- _Work task_:
Among the lines below, count those with "reverse". Give the total alone.

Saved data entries

+ + + +

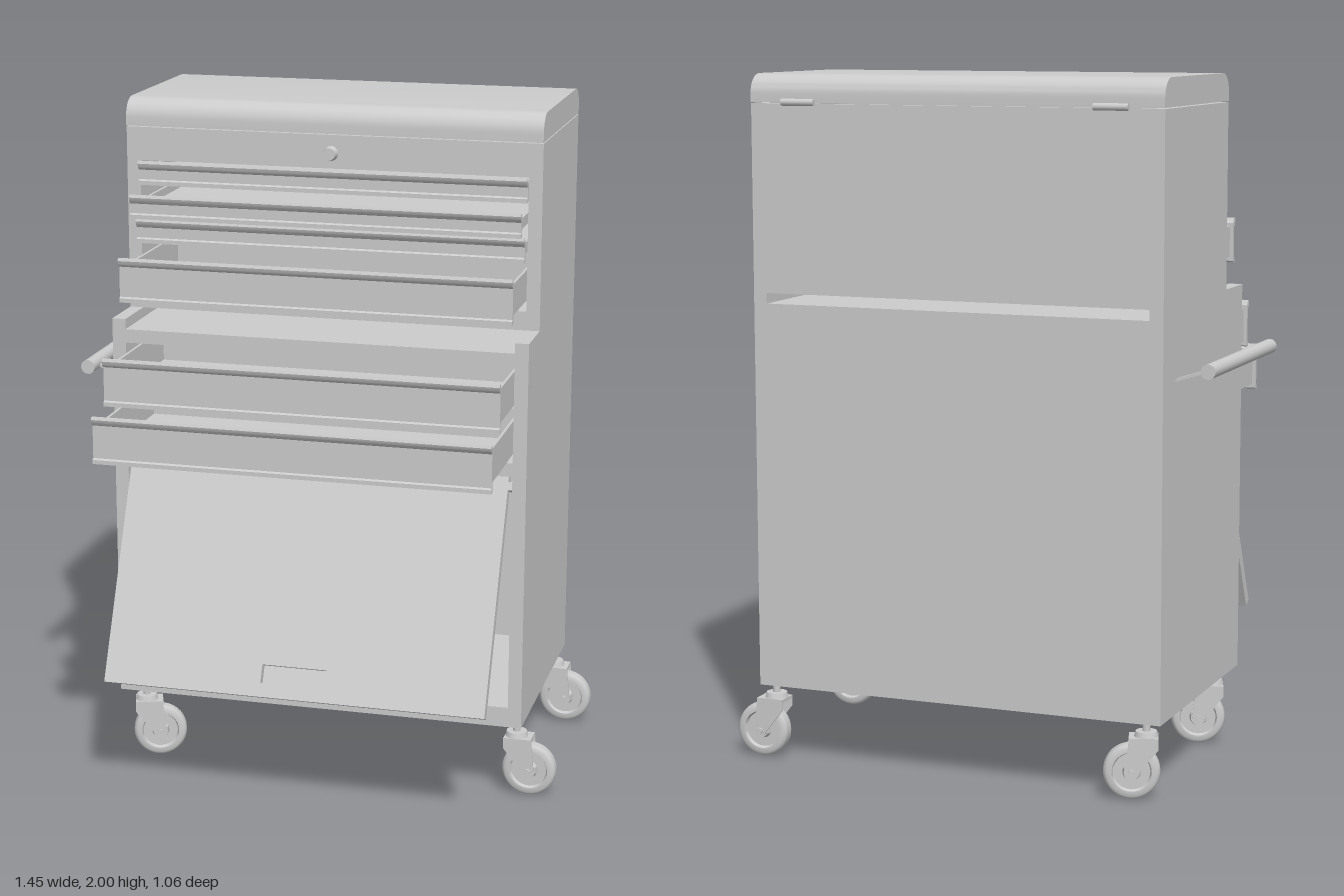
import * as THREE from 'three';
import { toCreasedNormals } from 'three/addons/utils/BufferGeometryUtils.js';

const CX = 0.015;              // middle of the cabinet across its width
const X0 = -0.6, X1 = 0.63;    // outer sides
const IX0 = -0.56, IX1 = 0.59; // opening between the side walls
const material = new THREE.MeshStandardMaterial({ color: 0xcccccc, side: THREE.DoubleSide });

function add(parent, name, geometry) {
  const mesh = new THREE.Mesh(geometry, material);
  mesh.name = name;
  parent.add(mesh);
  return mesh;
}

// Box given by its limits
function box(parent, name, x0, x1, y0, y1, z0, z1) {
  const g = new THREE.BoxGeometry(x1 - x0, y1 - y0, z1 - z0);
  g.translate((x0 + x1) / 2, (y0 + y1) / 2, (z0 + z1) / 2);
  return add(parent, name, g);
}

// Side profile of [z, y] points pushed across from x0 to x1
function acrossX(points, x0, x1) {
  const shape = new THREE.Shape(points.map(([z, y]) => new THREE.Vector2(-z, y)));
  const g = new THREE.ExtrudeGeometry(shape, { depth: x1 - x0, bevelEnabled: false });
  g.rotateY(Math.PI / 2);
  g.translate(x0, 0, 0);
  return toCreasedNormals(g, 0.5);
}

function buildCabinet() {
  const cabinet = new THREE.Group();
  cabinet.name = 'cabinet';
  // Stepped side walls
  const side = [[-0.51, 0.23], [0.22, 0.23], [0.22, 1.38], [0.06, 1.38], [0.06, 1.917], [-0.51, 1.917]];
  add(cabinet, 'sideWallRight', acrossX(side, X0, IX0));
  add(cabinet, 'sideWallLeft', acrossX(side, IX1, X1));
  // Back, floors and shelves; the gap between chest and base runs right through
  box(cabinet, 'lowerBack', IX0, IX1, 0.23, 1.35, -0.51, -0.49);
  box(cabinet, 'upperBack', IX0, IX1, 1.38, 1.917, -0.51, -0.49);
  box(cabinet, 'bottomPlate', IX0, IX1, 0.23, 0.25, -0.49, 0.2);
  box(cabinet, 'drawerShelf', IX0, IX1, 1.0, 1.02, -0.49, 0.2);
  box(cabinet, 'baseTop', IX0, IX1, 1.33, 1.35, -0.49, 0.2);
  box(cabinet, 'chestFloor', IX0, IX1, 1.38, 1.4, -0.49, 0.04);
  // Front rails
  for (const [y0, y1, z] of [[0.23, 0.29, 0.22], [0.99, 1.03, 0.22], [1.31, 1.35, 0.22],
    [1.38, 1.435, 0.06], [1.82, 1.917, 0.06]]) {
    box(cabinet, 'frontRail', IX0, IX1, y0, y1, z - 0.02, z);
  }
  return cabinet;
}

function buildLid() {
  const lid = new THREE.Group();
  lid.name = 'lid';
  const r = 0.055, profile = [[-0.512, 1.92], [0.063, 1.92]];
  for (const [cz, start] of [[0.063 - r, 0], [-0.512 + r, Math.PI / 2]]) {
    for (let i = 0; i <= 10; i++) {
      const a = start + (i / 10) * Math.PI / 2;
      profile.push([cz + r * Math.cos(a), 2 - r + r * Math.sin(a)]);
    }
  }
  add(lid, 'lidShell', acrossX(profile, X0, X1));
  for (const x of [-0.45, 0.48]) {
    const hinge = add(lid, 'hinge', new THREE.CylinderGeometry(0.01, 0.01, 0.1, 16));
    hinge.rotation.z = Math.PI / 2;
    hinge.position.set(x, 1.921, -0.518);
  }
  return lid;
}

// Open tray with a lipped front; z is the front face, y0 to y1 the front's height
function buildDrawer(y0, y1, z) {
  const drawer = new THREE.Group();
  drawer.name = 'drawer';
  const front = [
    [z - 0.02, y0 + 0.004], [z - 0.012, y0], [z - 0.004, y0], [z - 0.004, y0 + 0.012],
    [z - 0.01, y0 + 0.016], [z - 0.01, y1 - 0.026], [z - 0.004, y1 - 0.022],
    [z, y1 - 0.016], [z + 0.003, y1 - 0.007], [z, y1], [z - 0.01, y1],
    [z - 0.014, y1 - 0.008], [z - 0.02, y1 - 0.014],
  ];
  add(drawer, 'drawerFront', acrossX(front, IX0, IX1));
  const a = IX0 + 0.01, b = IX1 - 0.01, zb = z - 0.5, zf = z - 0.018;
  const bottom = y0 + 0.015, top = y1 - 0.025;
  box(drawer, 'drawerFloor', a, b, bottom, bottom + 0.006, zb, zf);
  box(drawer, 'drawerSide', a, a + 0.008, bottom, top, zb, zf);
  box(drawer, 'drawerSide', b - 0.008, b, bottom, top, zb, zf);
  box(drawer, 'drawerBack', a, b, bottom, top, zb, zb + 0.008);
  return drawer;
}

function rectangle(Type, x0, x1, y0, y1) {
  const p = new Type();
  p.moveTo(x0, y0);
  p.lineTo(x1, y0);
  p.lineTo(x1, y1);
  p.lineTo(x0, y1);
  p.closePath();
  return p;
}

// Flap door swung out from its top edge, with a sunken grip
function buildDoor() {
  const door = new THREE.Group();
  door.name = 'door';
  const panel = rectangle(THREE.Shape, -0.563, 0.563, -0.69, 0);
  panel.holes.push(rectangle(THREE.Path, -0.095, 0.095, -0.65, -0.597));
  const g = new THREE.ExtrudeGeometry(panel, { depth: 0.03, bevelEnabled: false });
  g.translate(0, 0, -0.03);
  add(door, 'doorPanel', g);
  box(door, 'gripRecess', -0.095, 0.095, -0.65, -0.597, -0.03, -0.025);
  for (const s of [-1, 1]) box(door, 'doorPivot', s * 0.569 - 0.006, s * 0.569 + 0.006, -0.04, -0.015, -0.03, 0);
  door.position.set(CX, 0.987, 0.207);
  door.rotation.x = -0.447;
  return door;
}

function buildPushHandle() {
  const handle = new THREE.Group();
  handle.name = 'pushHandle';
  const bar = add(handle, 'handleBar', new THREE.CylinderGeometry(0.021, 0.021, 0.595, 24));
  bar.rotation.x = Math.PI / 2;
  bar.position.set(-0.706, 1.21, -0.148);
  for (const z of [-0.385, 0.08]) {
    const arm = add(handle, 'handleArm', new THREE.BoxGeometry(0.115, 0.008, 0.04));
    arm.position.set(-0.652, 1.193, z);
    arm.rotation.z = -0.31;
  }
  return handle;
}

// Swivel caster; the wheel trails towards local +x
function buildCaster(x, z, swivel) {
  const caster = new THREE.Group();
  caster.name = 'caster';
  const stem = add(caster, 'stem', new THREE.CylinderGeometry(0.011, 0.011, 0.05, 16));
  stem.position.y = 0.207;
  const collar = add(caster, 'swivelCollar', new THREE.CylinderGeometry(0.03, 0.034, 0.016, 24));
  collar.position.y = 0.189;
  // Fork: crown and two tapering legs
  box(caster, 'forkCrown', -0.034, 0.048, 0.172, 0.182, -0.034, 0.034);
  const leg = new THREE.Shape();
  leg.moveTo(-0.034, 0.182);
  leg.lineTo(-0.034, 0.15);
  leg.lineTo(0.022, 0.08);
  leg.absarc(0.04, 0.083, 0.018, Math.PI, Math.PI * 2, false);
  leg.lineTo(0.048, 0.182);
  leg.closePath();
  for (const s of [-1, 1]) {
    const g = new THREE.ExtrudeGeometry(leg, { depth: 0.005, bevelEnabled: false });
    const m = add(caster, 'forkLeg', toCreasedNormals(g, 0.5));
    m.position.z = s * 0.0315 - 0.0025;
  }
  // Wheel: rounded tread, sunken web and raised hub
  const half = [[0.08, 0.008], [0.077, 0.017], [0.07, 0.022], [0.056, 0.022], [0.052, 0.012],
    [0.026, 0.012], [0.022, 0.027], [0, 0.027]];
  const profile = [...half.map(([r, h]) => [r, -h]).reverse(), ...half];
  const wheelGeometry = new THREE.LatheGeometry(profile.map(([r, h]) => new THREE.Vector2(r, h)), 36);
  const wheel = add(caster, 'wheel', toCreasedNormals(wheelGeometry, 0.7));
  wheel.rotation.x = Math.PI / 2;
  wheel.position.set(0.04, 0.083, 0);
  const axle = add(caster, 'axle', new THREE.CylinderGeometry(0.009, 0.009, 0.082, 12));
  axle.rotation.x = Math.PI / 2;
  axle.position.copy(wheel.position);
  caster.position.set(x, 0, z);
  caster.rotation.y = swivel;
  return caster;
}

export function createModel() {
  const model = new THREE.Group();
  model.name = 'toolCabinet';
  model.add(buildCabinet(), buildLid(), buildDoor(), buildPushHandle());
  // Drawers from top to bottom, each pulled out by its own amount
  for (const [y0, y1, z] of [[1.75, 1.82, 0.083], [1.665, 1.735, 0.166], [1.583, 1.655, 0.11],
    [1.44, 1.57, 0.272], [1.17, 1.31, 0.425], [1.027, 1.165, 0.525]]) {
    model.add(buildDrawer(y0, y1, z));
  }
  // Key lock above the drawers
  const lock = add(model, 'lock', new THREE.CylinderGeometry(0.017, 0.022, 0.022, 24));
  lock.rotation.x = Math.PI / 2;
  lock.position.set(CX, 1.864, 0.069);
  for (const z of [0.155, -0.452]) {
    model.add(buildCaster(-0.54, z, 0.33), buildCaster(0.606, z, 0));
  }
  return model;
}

+ + + +

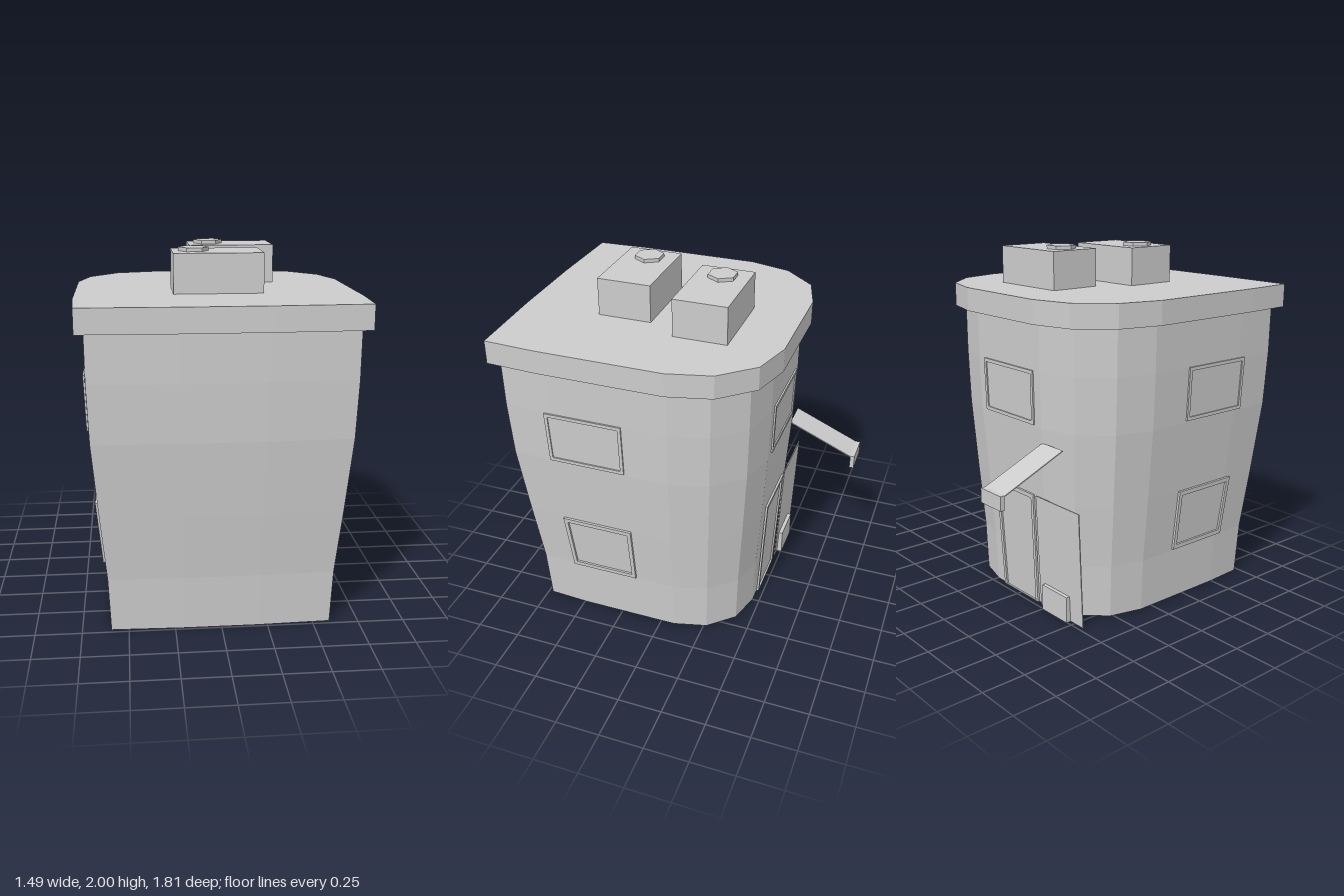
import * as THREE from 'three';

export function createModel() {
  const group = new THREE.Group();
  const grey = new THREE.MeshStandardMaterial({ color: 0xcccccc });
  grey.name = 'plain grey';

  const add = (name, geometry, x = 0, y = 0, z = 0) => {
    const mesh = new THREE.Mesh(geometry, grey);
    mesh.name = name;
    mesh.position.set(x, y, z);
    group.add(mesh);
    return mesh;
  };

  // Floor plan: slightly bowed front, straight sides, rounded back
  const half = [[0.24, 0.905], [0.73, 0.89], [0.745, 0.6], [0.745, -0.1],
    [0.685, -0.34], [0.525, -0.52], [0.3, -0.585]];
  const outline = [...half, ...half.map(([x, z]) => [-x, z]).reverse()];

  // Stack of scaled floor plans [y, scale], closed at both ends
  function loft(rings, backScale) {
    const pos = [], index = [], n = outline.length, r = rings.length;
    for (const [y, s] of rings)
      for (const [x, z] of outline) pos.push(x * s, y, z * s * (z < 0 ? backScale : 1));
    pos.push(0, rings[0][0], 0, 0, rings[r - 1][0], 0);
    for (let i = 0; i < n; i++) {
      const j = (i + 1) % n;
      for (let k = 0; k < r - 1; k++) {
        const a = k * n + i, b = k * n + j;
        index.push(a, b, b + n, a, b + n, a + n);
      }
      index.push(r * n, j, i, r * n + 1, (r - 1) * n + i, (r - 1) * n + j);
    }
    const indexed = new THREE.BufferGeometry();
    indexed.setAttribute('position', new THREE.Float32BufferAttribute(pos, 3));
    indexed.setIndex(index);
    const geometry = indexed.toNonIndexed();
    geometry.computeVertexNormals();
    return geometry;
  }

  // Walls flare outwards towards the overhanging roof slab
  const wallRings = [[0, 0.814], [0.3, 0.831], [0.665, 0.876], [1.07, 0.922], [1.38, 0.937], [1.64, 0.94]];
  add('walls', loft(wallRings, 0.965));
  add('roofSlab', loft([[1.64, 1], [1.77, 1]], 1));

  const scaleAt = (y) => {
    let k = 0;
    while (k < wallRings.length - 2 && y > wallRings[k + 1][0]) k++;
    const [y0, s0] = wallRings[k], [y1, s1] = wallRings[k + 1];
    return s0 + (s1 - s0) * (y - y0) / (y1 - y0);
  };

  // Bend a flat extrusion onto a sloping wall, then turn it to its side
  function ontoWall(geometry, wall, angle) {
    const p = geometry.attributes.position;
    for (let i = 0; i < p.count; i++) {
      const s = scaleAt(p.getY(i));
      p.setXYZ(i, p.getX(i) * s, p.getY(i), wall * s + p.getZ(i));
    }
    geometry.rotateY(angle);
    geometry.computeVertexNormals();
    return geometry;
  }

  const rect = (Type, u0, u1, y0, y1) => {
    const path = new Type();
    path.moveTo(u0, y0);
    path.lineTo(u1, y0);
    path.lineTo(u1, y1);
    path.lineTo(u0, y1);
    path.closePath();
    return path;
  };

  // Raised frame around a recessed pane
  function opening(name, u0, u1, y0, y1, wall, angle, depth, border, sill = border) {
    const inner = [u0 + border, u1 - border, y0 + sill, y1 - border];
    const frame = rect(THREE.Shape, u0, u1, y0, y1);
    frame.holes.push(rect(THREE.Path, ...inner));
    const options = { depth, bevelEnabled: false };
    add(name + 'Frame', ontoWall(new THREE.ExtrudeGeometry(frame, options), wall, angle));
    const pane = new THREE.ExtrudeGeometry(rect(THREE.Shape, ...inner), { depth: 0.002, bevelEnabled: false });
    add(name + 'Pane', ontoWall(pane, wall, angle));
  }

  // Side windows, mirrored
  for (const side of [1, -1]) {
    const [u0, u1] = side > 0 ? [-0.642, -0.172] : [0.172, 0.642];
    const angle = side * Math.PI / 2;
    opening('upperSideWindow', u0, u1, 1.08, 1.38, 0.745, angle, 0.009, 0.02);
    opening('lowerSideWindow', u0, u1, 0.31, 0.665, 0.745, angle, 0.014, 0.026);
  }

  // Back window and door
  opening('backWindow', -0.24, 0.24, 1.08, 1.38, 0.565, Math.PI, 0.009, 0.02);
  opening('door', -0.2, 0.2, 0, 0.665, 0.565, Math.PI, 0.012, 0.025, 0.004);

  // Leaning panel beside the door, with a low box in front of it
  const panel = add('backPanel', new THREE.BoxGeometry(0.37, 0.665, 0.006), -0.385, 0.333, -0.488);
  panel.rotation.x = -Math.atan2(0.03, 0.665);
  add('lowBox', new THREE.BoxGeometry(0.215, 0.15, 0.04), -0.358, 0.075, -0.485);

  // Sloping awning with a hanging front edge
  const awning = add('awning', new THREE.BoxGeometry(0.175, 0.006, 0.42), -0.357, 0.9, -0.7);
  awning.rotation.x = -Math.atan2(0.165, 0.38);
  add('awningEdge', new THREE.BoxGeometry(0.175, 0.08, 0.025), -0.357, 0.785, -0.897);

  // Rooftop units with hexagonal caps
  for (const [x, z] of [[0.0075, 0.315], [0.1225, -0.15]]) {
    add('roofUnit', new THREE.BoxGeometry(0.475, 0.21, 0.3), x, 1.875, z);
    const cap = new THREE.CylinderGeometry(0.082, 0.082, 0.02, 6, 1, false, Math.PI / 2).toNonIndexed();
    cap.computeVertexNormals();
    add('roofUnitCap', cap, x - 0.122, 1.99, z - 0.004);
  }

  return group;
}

+ + + +

- _Solution to this task_:
2